Jenny Hval sets her take-no-prisoners feminism and anti-capitalist lyrics to some of the most interesting, unstable soundscapes you’ll hear from contemporary songwriters. She’s at Holocene on Nov. 14.
Live in Portland February 21, 2018 | Doug Fir
On Rostam’s effulgent and ablaze full-length Half-Light, the previous Vampire Weekend player Rostam Batmanglij melds his old band’s uniquely rhythmic indie rock ingenuity with the impressive production he’s provided for the likes of Carly Rae Jepsen, Hamilton Leithauser, Charli XCX, HAIM and in collaboration with Frank Ocean. Rostam does incredible things blending the strange allure of gleeful, sexy pop with a classic sense of rock ‘n’ roll song craft. You have to wonder how this works live.

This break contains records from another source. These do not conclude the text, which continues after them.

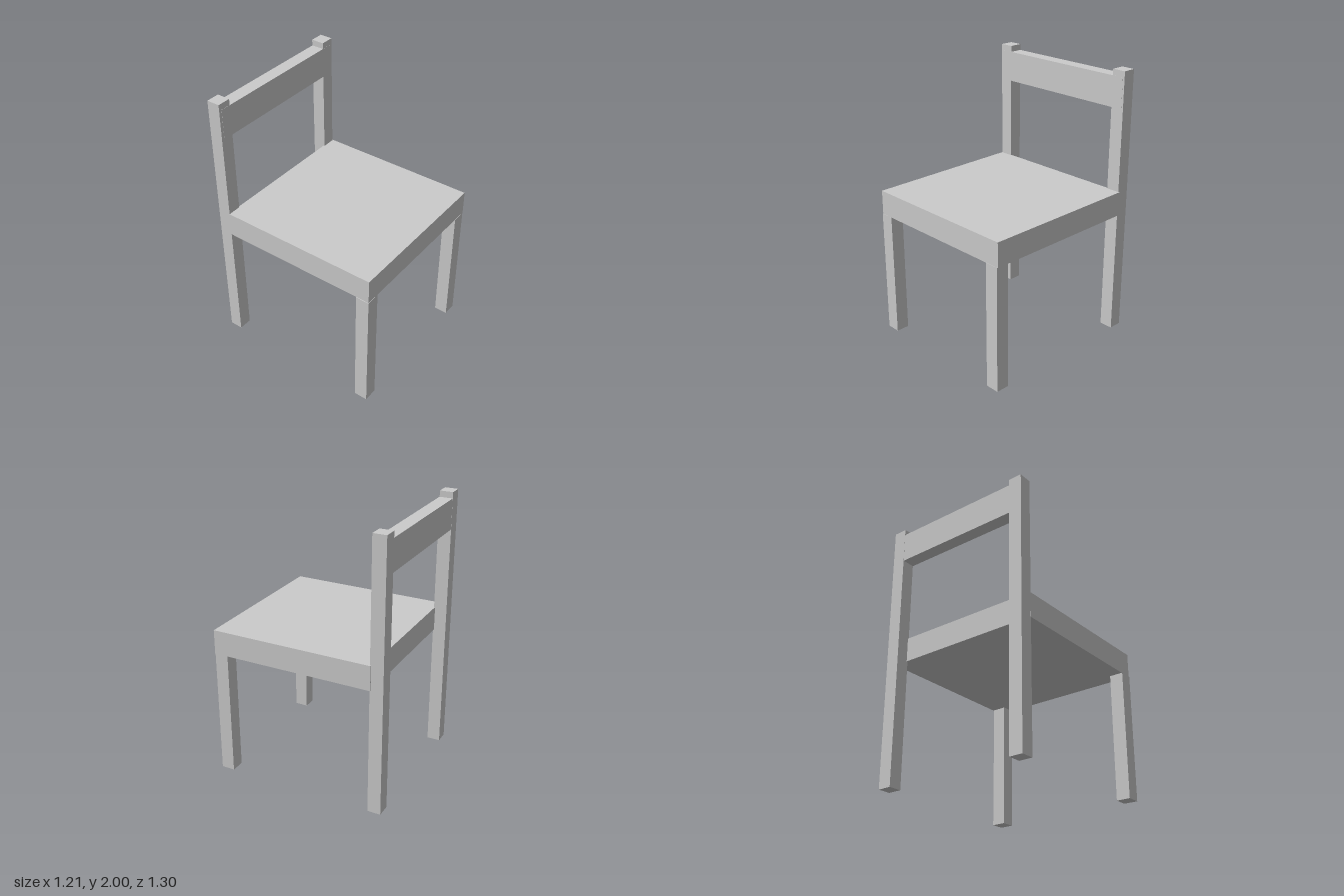
import * as THREE from 'three';

export function createModel() {
  const model = new THREE.Group();
  const material = new THREE.MeshStandardMaterial({ color: 0xcccccc, flatShading: true });

  // Box given by its [min, max] extent along each axis
  function block(name, [x0, x1], [y0, y1], [z0, z1]) {
    const mesh = new THREE.Mesh(new THREE.BoxGeometry(x1 - x0, y1 - y0, z1 - z0), material);
    mesh.position.set((x0 + x1) / 2, (y0 + y1) / 2, (z0 + z1) / 2);
    mesh.name = name;
    model.add(mesh);
  }

  // Seat slab
  block('seat', [-0.603, 0.603], [0.94, 1.12], [-0.56, 0.648]);

  // Front legs stop under the seat
  block('frontLegRight', [-0.607, -0.504], [0, 0.94], [0.55, 0.65]);
  block('frontLegLeft', [0.493, 0.596], [0, 0.94], [0.55, 0.65]);

  // Back legs run up to carry the backrest
  block('backLegRight', [-0.602, -0.502], [0, 2], [-0.65, -0.552]);
  block('backLegLeft', [0.493, 0.595], [0, 2], [-0.65, -0.552]);

  // Backrest rail, flush with the posts and let into them
  block('backrestRail', [-0.58, 0.58], [1.73, 1.955], [-0.649, -0.551]);

  return model;
}
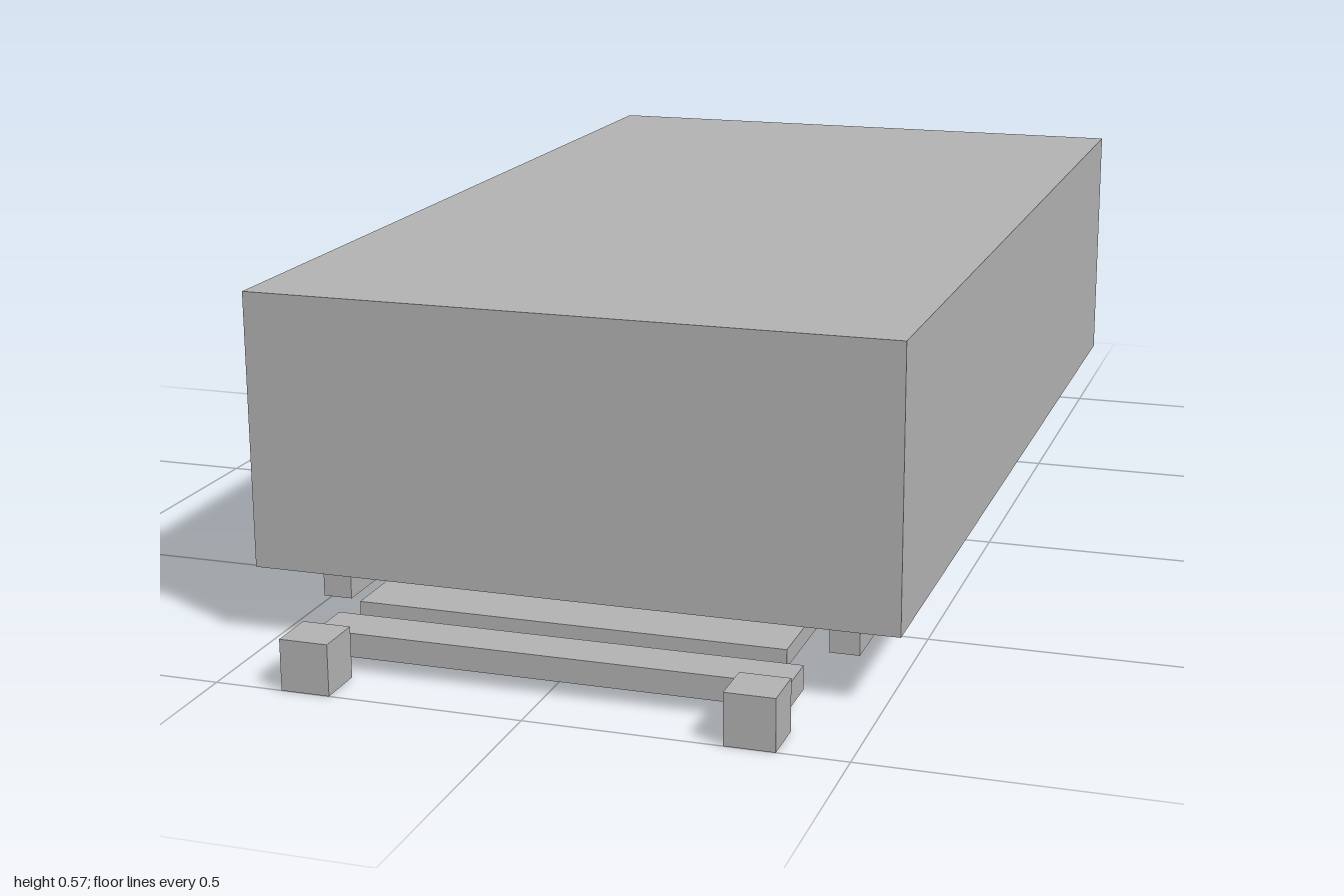
import * as THREE from 'three';

export function createModel() {
  const model = new THREE.Group();
  model.name = 'liftModule';
  const grey = new THREE.MeshStandardMaterial({ color: 0xb2b2b2 });
  grey.name = 'plain grey';

  // Box given by its extents along each axis
  function block(name, [x0, x1], [y0, y1], [z0, z1]) {
    const mesh = new THREE.Mesh(new THREE.BoxGeometry(x1 - x0, y1 - y0, z1 - z0), grey);
    mesh.position.set((x0 + x1) / 2, (y0 + y1) / 2, (z0 + z1) / 2);
    mesh.name = name;
    model.add(mesh);
  }

  // The same box on the left and the right
  function pair(name, [x0, x1], y, z) {
    block(name + 'Left', [x0, x1], y, z);
    block(name + 'Right', [-x1, -x0], y, z);
  }

  // Main body and the plates beneath it
  block('body', [-0.526, 0.526], [0.12, 0.57], [-1, 0.81]);
  block('basePlate', [-0.442, 0.442], [0.074, 0.113], [-0.456, 0.67]);
  block('frontPlate', [-0.35, 0.35], [0.049, 0.078], [0.527, 0.802]);

  // Rails along the sides
  pair('sideRail', [0.398, 0.446], [0.054, 0.094], [-0.518, 0.735]);

  // Wide bars at the front and the rear
  block('frontBar', [-0.38, 0.38], [0.023, 0.062], [0.816, 0.896]);
  block('rearBar', [-0.38, 0.38], [0.023, 0.062], [-0.637, -0.557]);

  // Small bars forming the open frame underneath
  block('frontCrossBar', [-0.27, 0.27], [0.017, 0.05], [0.438, 0.484]);
  block('rearCrossBar', [-0.27, 0.27], [0.017, 0.05], [-0.235, -0.19]);
  pair('innerBar', [0.213, 0.25], [0.017, 0.05], [-0.07, 0.29]);

  // Blocks standing in front
  pair('frontBlock', [0.311, 0.39], [0, 0.083], [0.92, 1]);

  return model;
}
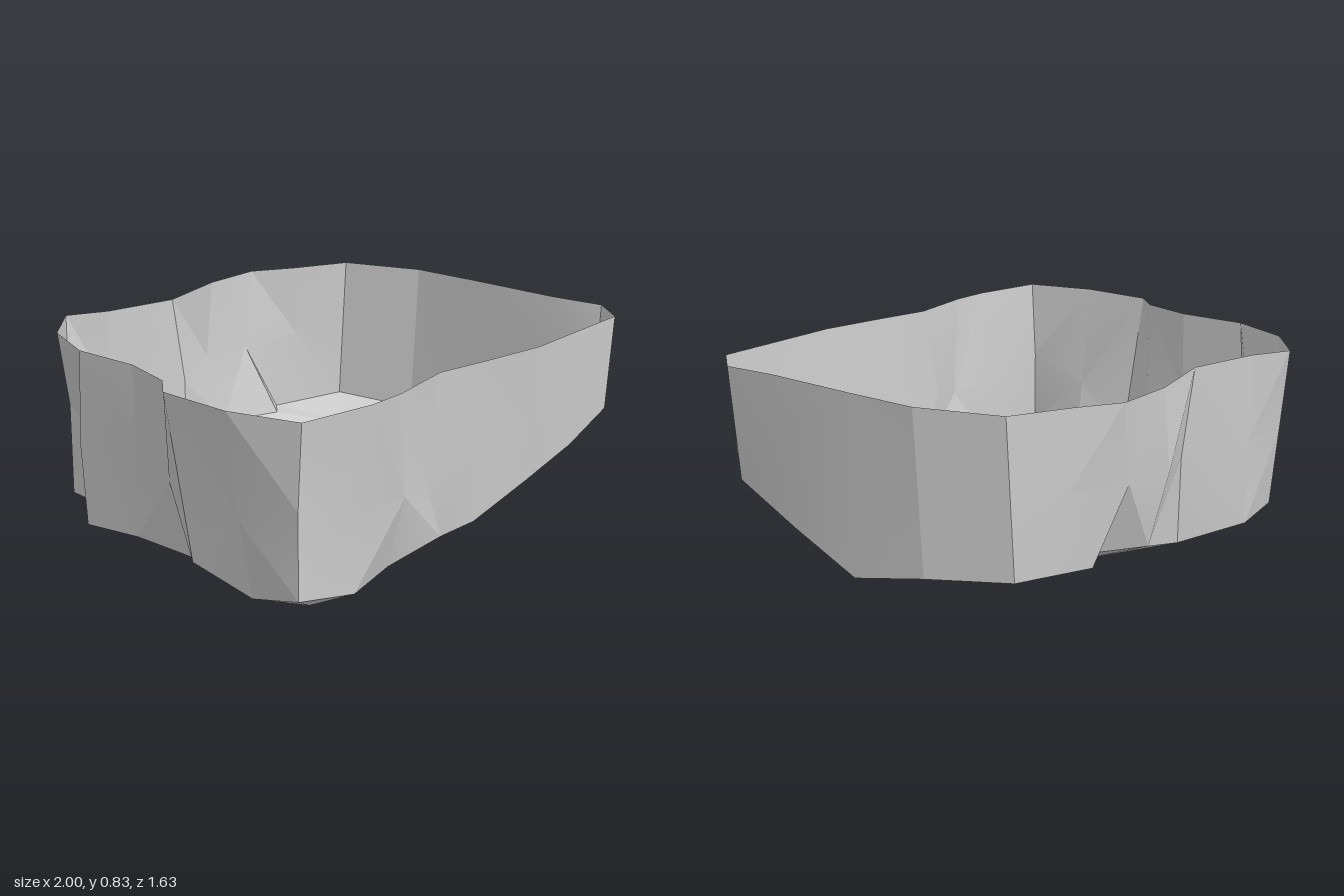
import * as THREE from 'three';
import { toCreasedNormals } from 'three/addons/utils/BufferGeometryUtils.js';

const RIM_Y = 0.83;

// Flat rim outline [x, z], from the front left corner round the front
const rim = [
  [1, 0.62], [0.9, 0.76], [0.62, 0.78], [0.35, 0.8], [0.07, 0.77], [-0.15, 0.74],
  [-0.42, 0.8], [-0.58, 0.81], [-0.88, 0.77], [-0.98, 0.5], [-1, 0.2], [-0.92, 0.1],
  [-0.88, -0.12], [-0.91, -0.4], [-0.83, -0.65], [-0.66, -0.82], [-0.5, -0.75], [-0.2, -0.7],
  [0.1, -0.79], [0.35, -0.81], [0.52, -0.72], [0.76, -0.62], [0.9, -0.3], [0.93, 0], [0.96, 0.4],
];

// Foot of the wall [x, y, z], one point under each rim point
const foot = [
  [0.94, 0.35, 0.65], [0.88, 0.44, 0.75], [0.65, 0.34, 0.75], [0.36, 0.27, 0.76], [0.08, 0.17, 0.73],
  [-0.1, 0.16, 0.72], [-0.36, 0.11, 0.69], [-0.6, 0.1, 0.75], [-0.89, 0.17, 0.76], [-0.83, 0.06, 0.46],
  [-0.82, 0.07, 0.34], [-0.79, 0.09, 0.08], [-0.87, 0.13, -0.14], [-0.89, 0.1, -0.43], [-0.76, 0.12, -0.51],
  [-0.77, 0.13, -0.68], [-0.5, 0.13, -0.75], [-0.2, 0.1, -0.64], [0.11, 0.2, -0.74], [0.34, 0.21, -0.64],
  [0.42, 0.2, -0.73], [0.74, 0.21, -0.64], [0.88, 0.18, -0.32], [0.93, 0.11, 0], [0.94, 0.23, 0.33],
];

// Knobs and dents halfway up the wall, by column; other columns run straight
const bumps = {
  5: [-0.22, 0.45, 0.73], 6: [-0.36, 0.41, 0.77], 7: [-0.7, 0.42, 0.75], 8: [-0.88, 0.5, 0.75],
  9: [-0.91, 0.4, 0.48], 10: [-0.93, 0.17, 0.25], 11: [-0.88, 0.42, 0.07],
  13: [-0.9, 0.45, -0.44], 14: [-0.77, 0.45, -0.57], 17: [-0.17, 0.47, -0.67],
  18: [0.07, 0.5, -0.8], 19: [0.28, 0.5, -0.78], 20: [0.54, 0.52, -0.72],
};

// Inner ring of the floor, the ring point under each column, and the low centre
const floorRing = [
  [0.74, 0.12, 0.27], [0.62, 0.1, 0.37], [0.46, 0.18, 0.52], [-0.16, 0.06, 0.56], [-0.73, 0.065, 0.65],
  [-0.68, 0.08, -0.03], [-0.18, 0.05, -0.26], [0.07, 0, -0.29], [0.6, 0.14, -0.45], [0.72, 0.1, 0.08],
];
const floorOfColumn = [1, 1, 2, 2, 2, 3, 3, 4, 4, 4, 4, 5, 5, 5, 5, 5, 6, 6, 7, 7, 8, 8, 8, 9, 0];
const floorCentre = [0.28, 0.03, 0.4];

const vec = (p) => new THREE.Vector3(...p);

// Joins two closed rings, splitting every quad along its shorter diagonal
function strip(upper, lower, out) {
  upper.forEach((a, i) => {
    const j = (i + 1) % upper.length;
    const b = upper[j], c = lower[j], d = lower[i];
    const tris = a.distanceTo(c) < b.distanceTo(d) ? [[a, b, c], [a, c, d]] : [[a, b, d], [b, c, d]];
    for (const t of tris) addTriangle(t, out);
  });
}

// Skips triangles that collapse where columns share a point
function addTriangle([a, b, c], out) {
  if (new THREE.Triangle(a, b, c).getArea() > 1e-5) out.push(a, b, c);
}

function surface(name, points) {
  const geometry = toCreasedNormals(new THREE.BufferGeometry().setFromPoints(points), 0.22);
  const material = new THREE.MeshStandardMaterial({ color: 0xcccccc, side: THREE.DoubleSide });
  const mesh = new THREE.Mesh(geometry, material);
  mesh.name = name;
  return mesh;
}

export function createModel() {
  const group = new THREE.Group();
  group.name = 'rockBasin';

  const top = rim.map(([x, z]) => new THREE.Vector3(x, RIM_Y, z));
  const base = foot.map(vec);
  const middle = top.map((p, i) => (bumps[i] ? vec(bumps[i]) : p.clone().lerp(base[i], 0.5)));

  // Craggy wall
  const wall = [];
  strip(top, middle, wall);
  strip(middle, base, wall);
  group.add(surface('wall', wall));

  // Uneven floor: a ring in from the wall, closed by a fan
  const floor = [];
  const ring = floorRing.map(vec);
  strip(base, floorOfColumn.map((k) => ring[k]), floor);
  const centre = vec(floorCentre);
  ring.forEach((p, i) => addTriangle([p, ring[(i + 1) % ring.length], centre], floor));
  group.add(surface('floor', floor));

  return group;
}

Half-Light comes two years after Rostam made three albums as the multi-instrumentalist, co-songwriter and in-house producer for Vampire Weekend. He sang a sliver of a track at the end of their final album, introducing his vocal skills for this debut. It features songs he’d been writing since at least 2011, and it’s an astral, Bollywood-baroque tapestry, featuring sitar-kissed delectables (“Wood”), among groovy light power pop (“Bike Dream”), and twangy Neo-Classical rhapsody (“Thatch Snow”).
This is a story of the romantic and existential explorations Rostam has made since he moved from Brooklyn to Los Angeles. He seems to be building his own choral city of sound; moving in and out of coherence and decay, letting strong melodies emerge from all kinds of collages with string arrangements and unique beats.
Rostam seems to be trying to shift uneasily from reality on Half-Light; the lyrics shapeshifting his personality, memory and fate through his creations–with various dimensions of perspective and expression. But this doesn’t make it oblique; the passion is strong, and emotionally backs up the complicated sounds.
Though this album sounds nothing like Vampire Weekend, you can sense the strengths Rostam gave to that band for ten years, beyond the effortless play with polyrhythms and jangling West African guitars. Half-Light affirms why Solange and Ocean relied so hard on his input on their own progressive work. Will all this genius layering and tweaking make sense in the flesh? I’d love to find out.